Lots of much more materials are identified in the wall sculpture “Push Out,” a black-and-white relief stuffed with lacy paper, black fuzz, a black-and-white checkerboard and even replicas of cicada wings.
As always, Snouffer invitations her viewers to discern which means in her works. She has studied and explored the chaos idea and enjoys the notion of and introducing contradictory themes in her operate. She is relentlessly curious and experimental with supplies and themes, all of which lead to the delight she finds in making art.
As a septuagenarian, she suggests, “I program to be doing this for another 20 years.”
“Trying to get Pleasure” is a worthwhile intention for the artist and those who look into her operate.
At a glance
“Seeking Joy: Karen Snouffer” proceeds via Feb. 18 at the Ohio Point out College School Club, 181 S. Oval Generate. Hours: 9 a.m. to 5 p.m. weekdays. Masks are required. For facts, phone Lisa Craig Morton at 614-309-0191 or check out www.ohio-statefacultyclub.com.

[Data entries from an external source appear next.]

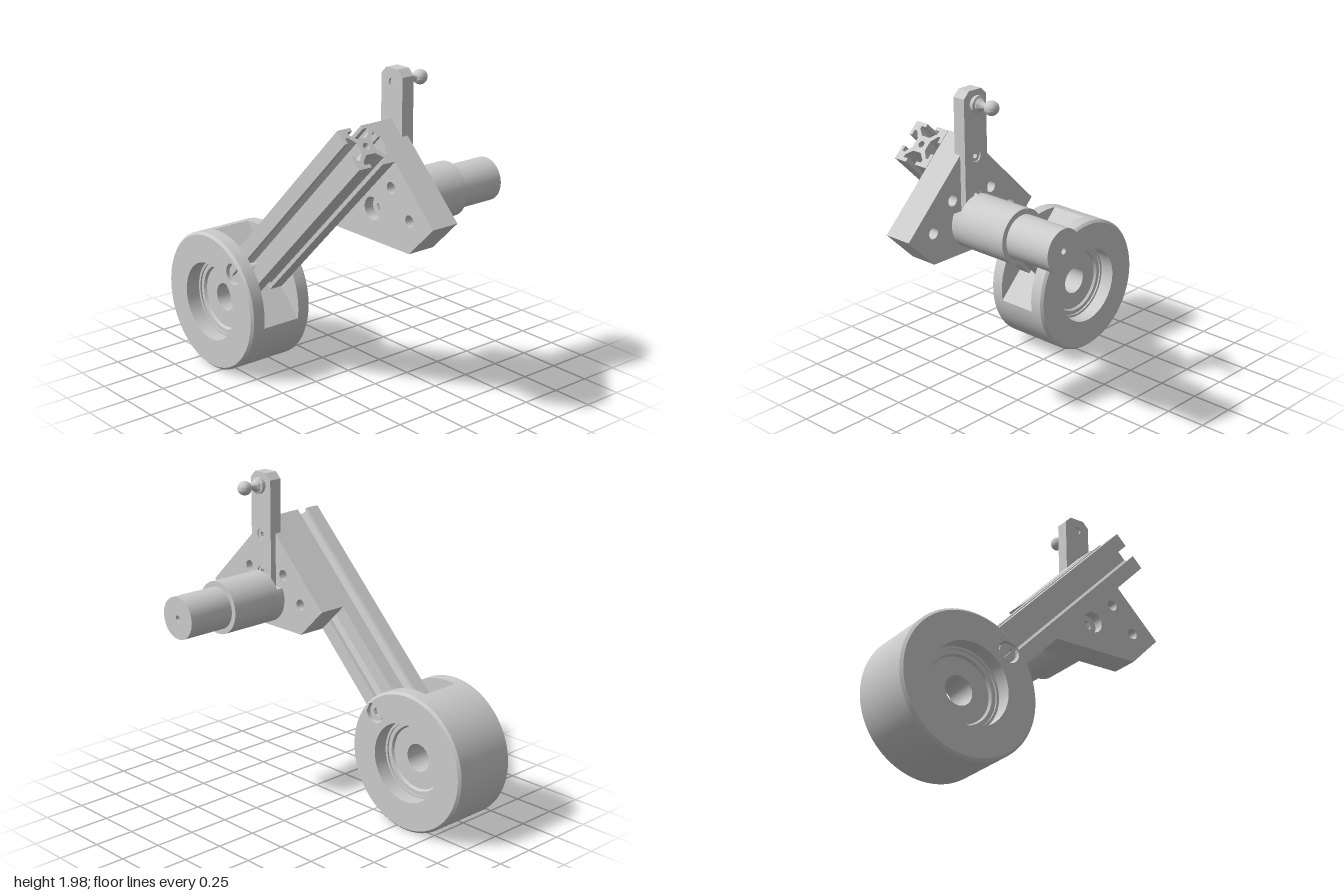
import * as THREE from 'three';
import { toCreasedNormals } from 'three/addons/utils/BufferGeometryUtils.js';

const material = new THREE.MeshStandardMaterial({ color: 0xcccccc });
const HUB = [-0.575, 0.425];   // wheel centre
const MOTOR = [0.515, 1.217];  // motor axis
const MID_Z = 0.385;           // middle plane of wheel and beam
const DIAG = Math.PI / 4;      // beam slope

function add(parent, name, geometry, x = 0, y = 0, z = 0) {
  const mesh = new THREE.Mesh(toCreasedNormals(geometry, 0.5), material);
  mesh.name = name;
  mesh.position.set(x, y, z);
  parent.add(mesh);
  return mesh;
}

const shapeOf = (points) => new THREE.Shape(points.map(([x, y]) => new THREE.Vector2(x, y)));
const disc = (r) => new THREE.Shape().absarc(0, 0, r, 0, Math.PI * 2, false);
const hole = (x, y, r) => new THREE.Path().absarc(x, y, r, 0, Math.PI * 2, true);

function extrude(shape, depth, steps = 1) {
  return new THREE.ExtrudeGeometry(shape, { depth, steps, bevelEnabled: false, curveSegments: 48 });
}

// Turned part along z from [radius, z] pairs, z rising on the outside
function turned(profile) {
  const points = profile.map(([r, z]) => new THREE.Vector2(r, z));
  return new THREE.LatheGeometry(points, 48).rotateX(Math.PI / 2);
}

// Screw head with a hexagonal socket, or a straight slot, facing +z or -z
function addScrew(parent, name, x, y, z, r, dir, slotted = false) {
  const group = new THREE.Group();
  group.name = name;
  const head = disc(r);
  const socket = slotted
    ? [[-0.04, -0.008], [-0.04, 0.008], [0.04, 0.008], [0.04, -0.008]]
    : Array.from({ length: 6 }, (_, i) =>
      [Math.cos(-i * Math.PI / 3) * r * 0.5, Math.sin(-i * Math.PI / 3) * r * 0.5]);
  head.holes.push(new THREE.Path(socket.map(([a, b]) => new THREE.Vector2(a, b))));
  add(group, 'screwRim', extrude(head, 0.025), 0, 0, -0.025);
  add(group, 'screwBase', extrude(disc(r), 0.015), 0, 0, -0.04);
  group.position.set(x, y, z);
  if (dir < 0) group.rotation.y = Math.PI;
  if (slotted) group.rotation.z = DIAG;
  parent.add(group);
}

// Wheel: two full cheeks, a core cut flat for the beam, and a bored bearing
function buildWheel() {
  const wheel = new THREE.Group();
  wheel.name = 'wheel';
  const R = 0.425, bolt = 0.346 * Math.SQRT1_2;

  for (const side of [1, -1]) {
    const cheek = disc(R);
    cheek.holes.push(hole(0, 0, 0.24), hole(bolt, bolt, 0.065));
    const g = extrude(cheek, 0.09, 6);
    const p = g.attributes.position;
    // chamfer the outer rim
    for (let i = 0; i < p.count; i++) {
      const x = p.getX(i), y = p.getY(i);
      if (Math.abs(p.getZ(i) - (side > 0 ? 0.09 : 0)) < 1e-4 && Math.hypot(x, y) > 0.42) {
        p.setXY(i, x * 0.965, y * 0.965);
      }
    }
    add(wheel, side > 0 ? 'frontCheek' : 'backCheek', g, 0, 0, side > 0 ? 0.125 : -0.215);
    addScrew(wheel, 'clampScrew', bolt, bolt, side * 0.2, 0.052, side, side > 0);
  }
  add(wheel, 'clampBolt', new THREE.CylinderGeometry(0.035, 0.035, 0.34, 32).rotateX(Math.PI / 2), bolt, bolt);

  const a = Math.acos(0.25 / R);
  const core = new THREE.Shape().absarc(0, 0, R, DIAG + a, DIAG - a + Math.PI * 2, false);
  core.holes.push(hole(0, 0, 0.225));
  add(wheel, 'wheelCore', extrude(core, 0.25), 0, 0, -0.125);
  add(wheel, 'bearing', turned([[0.085, -0.1], [0.19, -0.1], [0.2, -0.115], [0.225, -0.115],
    [0.225, 0.115], [0.2, 0.115], [0.19, 0.1], [0.085, 0.1], [0.085, -0.1]]));
  wheel.position.set(HUB[0], HUB[1], MID_Z);
  return wheel;
}

// Slotted beam: one side of the section repeated four times
function buildBeam(parent) {
  const side = [[0.125, 0.125], [0.037, 0.125], [0.037, 0.103], [0.07, 0.103], [0.07, 0.085], [0.03, 0.05],
    [-0.03, 0.05], [-0.07, 0.085], [-0.07, 0.103], [-0.037, 0.103], [-0.037, 0.125]];
  const section = [];
  for (let k = 0; k < 4; k++) {
    const c = Math.round(Math.cos(k * Math.PI / 2)), s = Math.round(Math.sin(k * Math.PI / 2));
    for (const [x, y] of side) section.push([x * c - y * s, x * s + y * c]);
  }
  const shape = shapeOf(section);
  shape.holes.push(hole(0, 0, 0.02));
  const g = extrude(shape, 1.42).translate(0, 0, 0.252).rotateY(Math.PI / 2).rotateZ(DIAG);
  add(parent, 'beam', g, HUB[0], HUB[1] + 0.005, MID_Z);
}

// Mounting plate with a row of holes mirrored about the motor axis
function buildPlate(parent) {
  const plate = shapeOf([[0.515, 1.7], [0.03, 1.215], [0.21, 1.035], [0.815, 1.035], [1, 1.218]]);
  for (const s of [-1, 1]) {
    plate.holes.push(hole(0.515 + s * 0.15, 1.37, 0.033), hole(0.515 + s * 0.3, 1.22, 0.033));
  }
  plate.holes.push(hole(MOTOR[0], MOTOR[1], 0.065));
  add(parent, 'mountingPlate', extrude(plate, 0.175), 0, 0, 0.085);
  addScrew(parent, 'plateScrew', MOTOR[0], MOTOR[1], 0.2, 0.064, 1);
}

// Stepped motor body with a flat at its base for the arm
function buildMotor(parent) {
  const a = Math.asin(0.073 / 0.16);
  const flat = new THREE.Shape().absarc(0, 0, 0.16, Math.PI - a, Math.PI * 2 + a, false);
  add(parent, 'motorBase', extrude(flat, 0.045), ...MOTOR, 0.042);
  add(parent, 'motorBody', turned([[0.018, -0.57], [0.018, -0.6], [0.128, -0.6], [0.128, -0.3],
    [0.16, -0.3], [0.16, 0.042], [0, 0.042]]), ...MOTOR, 0);
  add(parent, 'motorEndHole', new THREE.CircleGeometry(0.018, 32).rotateY(Math.PI), ...MOTOR, -0.57);
}

// Upright arm with its screws and ball stud
function buildArm(parent) {
  const arm = shapeOf([[0.43, 1.29], [0.6, 1.29], [0.6, 1.94], [0.562, 1.978], [0.468, 1.978], [0.43, 1.94]]);
  arm.holes.push(hole(0.515, 1.9, 0.025), hole(0.515, 1.6, 0.035), hole(0.515, 1.37, 0.035));
  add(parent, 'arm', extrude(arm, 0.08), 0, 0, 0.047);
  for (const y of [1.6, 1.37]) addScrew(parent, 'armScrew', 0.515, y, 0.055, 0.034, -1);
  add(parent, 'ballStud', turned([[0, -0.06], [0.018, -0.06], [0.018, -0.025], [0.026, -0.005], [0.036, 0.005],
    [0.036, 0.012], [0.05, 0.018], [0.05, 0.036], [0.042, 0.047], [0.024, 0.047], [0.024, 0.115], [0, 0.115]]),
  0.515, 1.9, 0);
  add(parent, 'ball', new THREE.SphereGeometry(0.042, 32, 20), 0.515, 1.9, -0.077);
}

export function createModel() {
  const model = new THREE.Group();
  model.name = 'swingArm';
  model.add(buildWheel());
  buildBeam(model);
  buildPlate(model);
  buildMotor(model);
  buildArm(model);
  return model;
}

This post originally appeared on The Columbus Dispatch: Karen Snouffer exhibiting summary artwork at Ohio Condition Faculty Club